Health checks vary from person to person but they can involve:

  • examining, treating and documenting your injuries
  • giving medications to protect against sexually transmitted infections (STIs)
  • organising your sexual health test - you can come back to us to get tested for STIs
  • getting you referrals for any other support you need

Medications

During your health check, we will explain the different medications you may need.

These include:

  • emergency contraception to prevent pregnancy - you can take this up to 5 days after an assault
  • antibiotics to prevent the risk of STIs
  • vaccines to prevent hepatitis B
  • medication to prevent HIV (PEP) - you need to take this within 72 hours (3 days and nights) after a possible exposure to HIV

Go to a SATU as soon as possible

If you want the rape or sexual assault to be investigated, you should get a forensic exam as soon as possible. This is because DNA evidence deteriorates (breaks down) quickly.

We will offer you medication to prevent sexually transmitted infections (STIs) and pregnancy. This medication works better when taken as soon as possible also.

If you want to report the assault

You don't have to report the assault to the Gardaí but following the steps below can help if you do decide to report.

If you have recently been sexually assaulted, try not to:

  • eat or drink
  • brush your teeth or use mouthwash
  • smoke or vape
  • shower or take a bath
  • go to the toilet (pee or poo)
  • wash your clothes or underwear
  • touch or throw away any condoms used

You should keep any sanitary products or tampons you wore at the time of the assault or right afterwards.

Do not worry if you can't follow any of these steps. We can still carry out a forensic exam.

Who you will meet at a SATU

SATU staff are trained in caring for people who have been sexually assaulted. You will be cared for in a respectful, non-judgemental environment.

Our team includes:

  • an experienced nurse, midwife or doctor who is trained as a forensic examiner
  • support staff (a nurse, midwife or care assistant)

There may also be:

  • a volunteer from the Rape Crisis Centre or CARI. They can support you during your visit, in total confidence
  • a Garda - only if you would like them to be there or if you are reporting the assault

If you were assaulted more than 7 days ago

You can still go to a SATU for care if you were sexually assaulted more than 7 days ago.

Although it's too late to get forensic evidence, we can still do injury mapping. This is where your injuries are assessed and documented in case you want to report the assault to the Gardaí.

We can also help with sexual health testing and give you referrals for any other help you may need.

After being at a SATU

Recovering from sexual assault takes time. It is important to look after yourself and to accept care and support from others.

Support services

A support worker from the Rape Crisis Centre or CARI will be available to support you. They will give you information on follow-up care available to you when you are ready.

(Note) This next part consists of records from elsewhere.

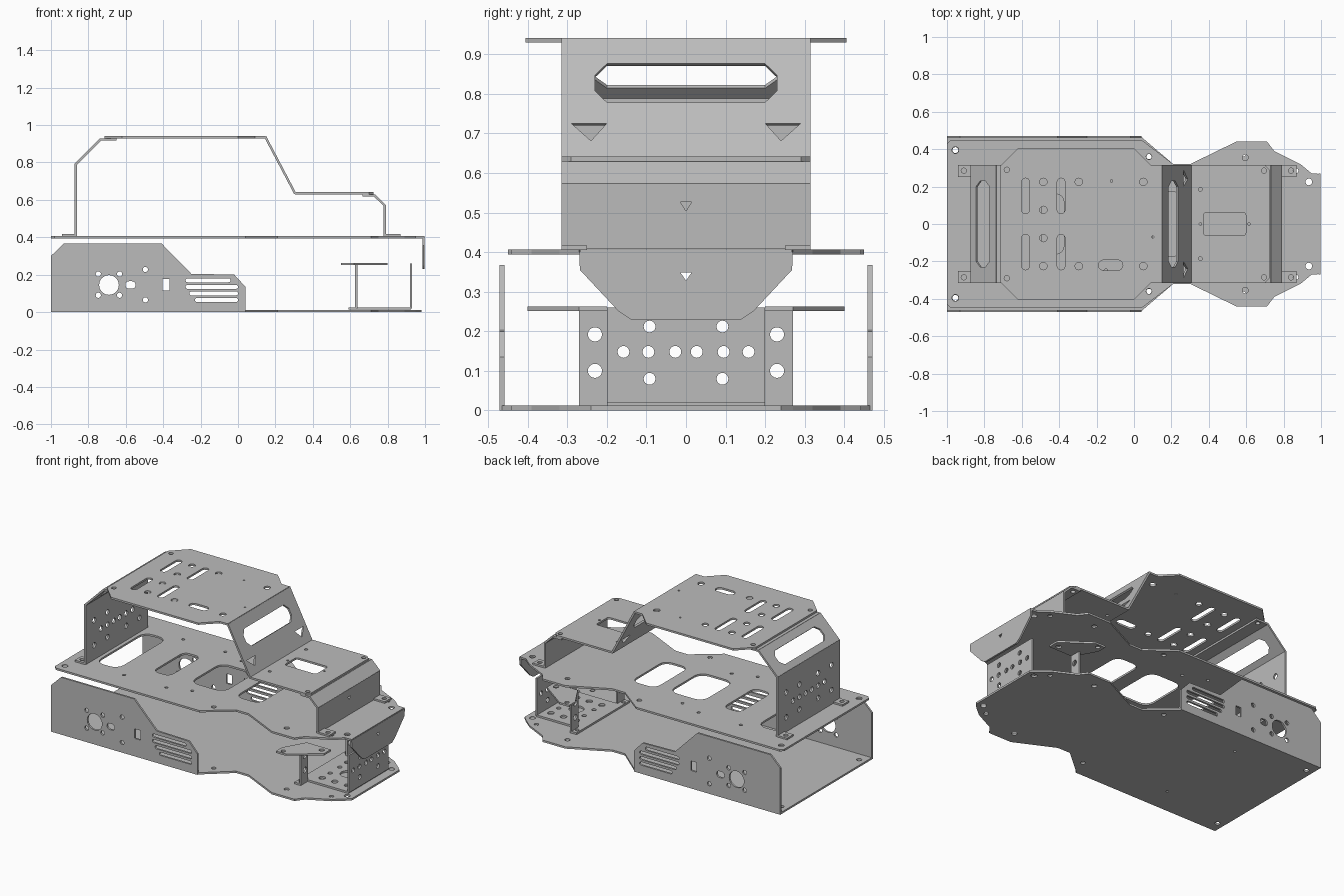
import bpy, bmesh, math
from mathutils import Matrix, Vector

T = 0.012  # sheet thickness
cube = bpy.data.objects.get("Cube")
if cube:
    bpy.data.objects.remove(cube)

metal = bpy.data.materials.new("brushed grey metal")
metal.use_nodes = True
GREY = (0.5, 0.5, 0.5, 1)
metal.diffuse_color = GREY
metal.node_tree.nodes["Principled BSDF"].inputs["Base Color"].default_value = GREY


# ---- outline helpers (2D loops) ----
def slot(cx, cy, w, h, r=None, n=5):
    """Rounded rectangle; the default radius gives a full slot."""
    r = min(w, h) / 2 - 0.0005 if r is None else r
    pts = []
    for k, (sx, sy) in enumerate([(1, 1), (-1, 1), (-1, -1), (1, -1)]):
        for i in range(n):
            a = math.pi / 2 * (k + i / (n - 1))
            pts.append((cx + sx * (w / 2 - r) + r * math.cos(a),
                        cy + sy * (h / 2 - r) + r * math.sin(a)))
    return pts


def hole(cx, cy, r):
    return [(cx + r * math.cos(i * math.pi / 8), cy + r * math.sin(i * math.pi / 8)) for i in range(16)]


def pair(cx, cy, r):
    return [hole(cx, cy, r), hole(cx, -cy, r)]


def sym(half):
    return half + [(x, -y) for x, y in reversed(half)]


def rect(x0, x1, y0, y1):
    return [(x0, y0), (x1, y0), (x1, y1), (x0, y1)]


def flip(loops):
    return [[(x, -y) for x, y in lp] for lp in loops]


# ---- sheet helpers ----
def frame(origin, u, v):
    u, v = Vector(u).normalized(), Vector(v).normalized()
    m = Matrix((u, v, u.cross(v))).transposed().to_4x4()
    m.translation = origin
    return m


def flat(z):
    return frame((0, 0, z), (1, 0, 0), (0, 1, 0))


def upright(x):
    return frame((x, 0, 0), (0, 1, 0), (0, 0, 1))


def side(y):
    return frame((0, y, 0), (1, 0, 0), (0, 0, 1))


def sheet(name, parts):
    """Join cut sheets, each given as (frame, [outline, hole, ...])."""
    bm = bmesh.new()
    for mat, loops in parts:
        cu = bpy.data.curves.new("outline", 'CURVE')
        cu.dimensions, cu.fill_mode, cu.extrude = '2D', 'BOTH', T / 2
        for lp in loops:
            sp = cu.splines.new('POLY')
            sp.points.add(len(lp) - 1)
            for p, (x, y) in zip(sp.points, lp):
                p.co = (x, y, 0, 1)
            sp.use_cyclic_u = True
        ob = bpy.data.objects.new("outline", cu)
        me = bpy.data.meshes.new_from_object(ob)
        me.transform(mat)
        bm.from_mesh(me)
        bpy.data.objects.remove(ob)
        bpy.data.curves.remove(cu)
        bpy.data.meshes.remove(me)
    bmesh.ops.remove_doubles(bm, verts=bm.verts, dist=0.0001)
    bmesh.ops.recalc_face_normals(bm, faces=bm.faces)
    mesh = bpy.data.meshes.new(name)
    bm.to_mesh(mesh)
    bm.free()
    mesh.materials.clear()
    mesh.materials.append(metal)
    for f in mesh.polygons:
        f.material_index = 0
        f.use_smooth = False
    bpy.context.scene.collection.objects.link(bpy.data.objects.new(name, mesh))


def bend(p, q, hw, holes=()):
    """Sloped strip from p to q in the xz plane, with local (distance, y) holes."""
    d = Vector((q[0] - p[0], 0, q[1] - p[1]))
    e = 0.003
    return (frame((p[0], 0, p[1]), d, (0, 1, 0)), [rect(-e, d.length + e, -hw, hw), *holes])


def window(c, w, hw):
    """Long opening with chamfered ends."""
    return sym([(c - w / 2, hw - 0.03), (c - w / 5, hw), (c + w / 5, hw), (c + w / 2, hw - 0.03)])


# ---- floor pan with folded side walls ----
waist = [(0.21, 0.32), (0.30, 0.32), (0.55, 0.442), (0.71, 0.442), (0.75, 0.39), (0.89, 0.32)]
front_holes = pair(0.595, 0.355, 0.016) + pair(0.935, 0.225, 0.018) + pair(0.865, 0.285, 0.014)
floor = sym([(-1, 0.465), (0.04, 0.465)] + waist + [(0.95, 0.27), (0.98, 0.24)])
wall = [(-1, 0), (-1, 0.30), (-0.93, 0.368), (-0.41, 0.368), (-0.25, 0.205),
        (-0.02, 0.2), (0.04, 0.135), (0.04, 0)]
wall_cuts = [hole(-0.69, 0.145, 0.053), slot(-0.575, 0.145, 0.055, 0.04), slot(-0.385, 0.146, 0.04, 0.062, 0.003)]
wall_cuts += [hole(-0.69 + sx * 0.057, 0.147 + sz * 0.057, 0.014) for sx in (-1, 1) for sz in (-1, 1)]
wall_cuts += [hole(-0.495, z, 0.014) for z in (0.065, 0.228)]
for z, x0, x1 in [(0.17, -0.28, -0.04), (0.135, -0.28, 0), (0.1, -0.26, 0), (0.065, -0.23, 0)]:
    wall_cuts.append(slot((x0 + x1) / 2, z, x1 - x0, 0.021))
sheet("floor_pan", [(flat(T / 2), [floor] + front_holes + pair(-0.955, 0.395, 0.016)
                     + pair(0.08, 0.36, 0.014) + pair(-0.5, 0.3, 0.008))]
      + [(side(s * 0.465), [wall] + wall_cuts) for s in (-1, 1)])

# ---- middle deck with folded front lip ----
deck = sym([(-1, 0.43), (-0.98, 0.45), (0.04, 0.45)] + waist + [(0.95, 0.27), (0.996, 0.268)])
deck_cuts = [slot(-0.76, 0, 0.16, 0.5, 0.06), slot(-0.435, 0, 0.12, 0.32, 0.04),
             slot(-0.11, 0, 0.24, 0.32, 0.06), slot(0.185, 0, 0.17, 0.34, 0.05)]
deck_cuts += front_holes + pair(-0.955, 0.395, 0.018) + pair(0.08, 0.36, 0.015) + pair(-0.91, 0.285, 0.014)
deck_cuts += pair(-0.3, 0.3, 0.01) + pair(-0.6, 0.3, 0.01) + pair(-0.15, 0.25, 0.01)
lip = sym([(0.4, 0.27), (0.355, 0.268), (0.25, 0.17), (0.23, 0.14)])
lip = [(y, z) for z, y in lip]
sheet("middle_deck", [(flat(0.4), [deck] + deck_cuts),
                      (upright(0.992), [lip, [(-0.014, 0.348), (0.014, 0.348), (0, 0.328)]])])

# ---- roof, windscreen and bonnet bent from one sheet ----
roof = sym([(-0.715, 0.31), (-0.62, 0.405), (0, 0.405), (0.09, 0.315), (0.147, 0.315)])
roof_cuts = [slot(-0.125, -0.22, 0.13, 0.055)]
for x, y in [(-0.485, 0.225), (-0.295, 0.225), (0.05, 0.225), (-0.485, 0.075)]:
    roof_cuts += pair(x, y, 0.02)
roof_cuts += [slot(x, y, 0.042, 0.19) for x in (-0.58, -0.39) for y in (-0.15, 0.15)]
roof_cuts += pair(-0.68, 0.29, 0.014) + [hole(-0.12, 0.23, 0.006), hole(0.1, -0.07, 0.006)]
corner = [(0.24, 0.29), (0.24, 0.2), (0.29, 0.24)]
screen = [window(0.125, 0.11, 0.23), corner, *flip([corner])]
bonnet = sym([(0.305, 0.315), (0.70, 0.315), (0.725, 0.29)])
bonnet_cuts = [slot(0.485, 0, 0.225, 0.125, 0.015), hole(0.615, 0, 0.007), hole(0.355, 0, 0.007)]
bonnet_cuts += pair(0.355, 0.185, 0.01) + pair(0.695, 0.285, 0.014)
sheet("roof_and_bonnet", [(flat(0.935), [roof] + roof_cuts),
                          bend((0.147, 0.935), (0.305, 0.635), 0.315, screen),
                          (flat(0.635), [bonnet] + bonnet_cuts)])


# ---- bent end brackets ----
def feet(x0, x1, xh):
    tab = [rect(x0, x1, 0.25, 0.315), hole(xh, 0.285, 0.014)]
    return [(flat(0.411), loops) for loops in (tab, flip(tab))]


panel_cuts = []
for s, y in [(0.09, 0.23), (0.25, 0.23), (0.09, 0.095), (0.17, 0.16), (0.17, 0.095), (0.17, 0.03), (0.25, 0.095)]:
    panel_cuts += pair(s, y, 0.017)
sheet("rear_bracket", feet(-0.94, -0.868, -0.91) + [
    bend((-0.868, 0.411), (-0.868, 0.79), 0.315, panel_cuts),
    bend((-0.868, 0.79), (-0.735, 0.923), 0.315, [window(0.09, 0.1, 0.23)]),
    (flat(0.923), [rect(-0.735, -0.65, -0.315, 0.315), *pair(-0.68, 0.29, 0.014)])])
sheet("front_bracket", feet(0.785, 0.87, 0.84) + [
    bend((0.785, 0.411), (0.785, 0.57), 0.315, [[(0.115, -0.014), (0.115, 0.014), (0.093, 0)]]),
    bend((0.785, 0.57), (0.73, 0.623), 0.315),
    (flat(0.623), [rect(0.665, 0.73, -0.315, 0.315), *pair(0.695, 0.285, 0.014)])])

# ---- nose tray with front panel, side posts and arms ----
tray = sym([(0.59, 0.27), (0.635, 0.27), (0.635, 0.2), (0.925, 0.2)])
tray_cuts = [hole(0.78, 0, 0.045)] + pair(0.61, 0.235, 0.012)
for x in (0.69, 0.78, 0.87):
    tray_cuts += pair(x, 0.13, 0.02) + ([] if x == 0.78 else pair(x, 0.05, 0.014))
nose = []
for z, y in [(0.212, 0.092), (0.148, 0.158), (0.148, 0.095), (0.148, 0.027), (0.08, 0.092)]:
    nose += [hole(s * y, z, 0.015) for s in (-1, 1)]
post = [rect(0.2, 0.27, 0.02, 0.255), hole(0.23, 0.1, 0.018), hole(0.23, 0.192, 0.018)]
arm = [[(0.55, 0.4), (0.62, 0.4), (0.8, 0.27), (0.8, 0.2), (0.63, 0.2), (0.55, 0.34)],
       hole(0.585, 0.375, 0.014), hole(0.76, 0.235, 0.016)]
parts = [(flat(0.019), [tray] + tray_cuts), (upright(0.925), [rect(-0.2, 0.2, 0.02, 0.26)] + nose)]
for s in (1, -1):
    parts.append((upright(0.632), [[(s * y, z) for y, z in lp] for lp in post]))
    parts.append((flat(0.257), arm if s > 0 else flip(arm)))
sheet("nose_tray", parts)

The Rape Crisis Centre also offers an accompaniment service. This can be helpful if you would like someone to be with you at the Garda station or in court. You can call the 24-hour confidential helpline any time. Freephone: 1800 77 88 88

Confidentiality

If you're over 18

We will keep your details confidential. This is unless there's a concern that you or anyone else is at risk of serious harm.

But if there's a Garda investigation linked to the assault, evidence may need to be shared in court. The Gardaí will talk you through this process if needed.

If you're under 18

By law, healthcare professionals have to protect children from harm. If you have been raped or sexually assaulted and you’re under 18, it has to be reported to Tusla and the Gardaí. This is to keep you safe and to provide you with support.

Read about why we have to report sexual abuse if you’re under 18 on the Tusla website.

You will need to have a parent or trusted adult with you at the SATU. This is because sexual assault is a crime and we need to make sure you are not in any further danger.

If you are worried about telling your parent or guardian, we can help by discussing your options.

For support, contact:

page last reviewed: 19/02/2020
next review due: 19/02/2023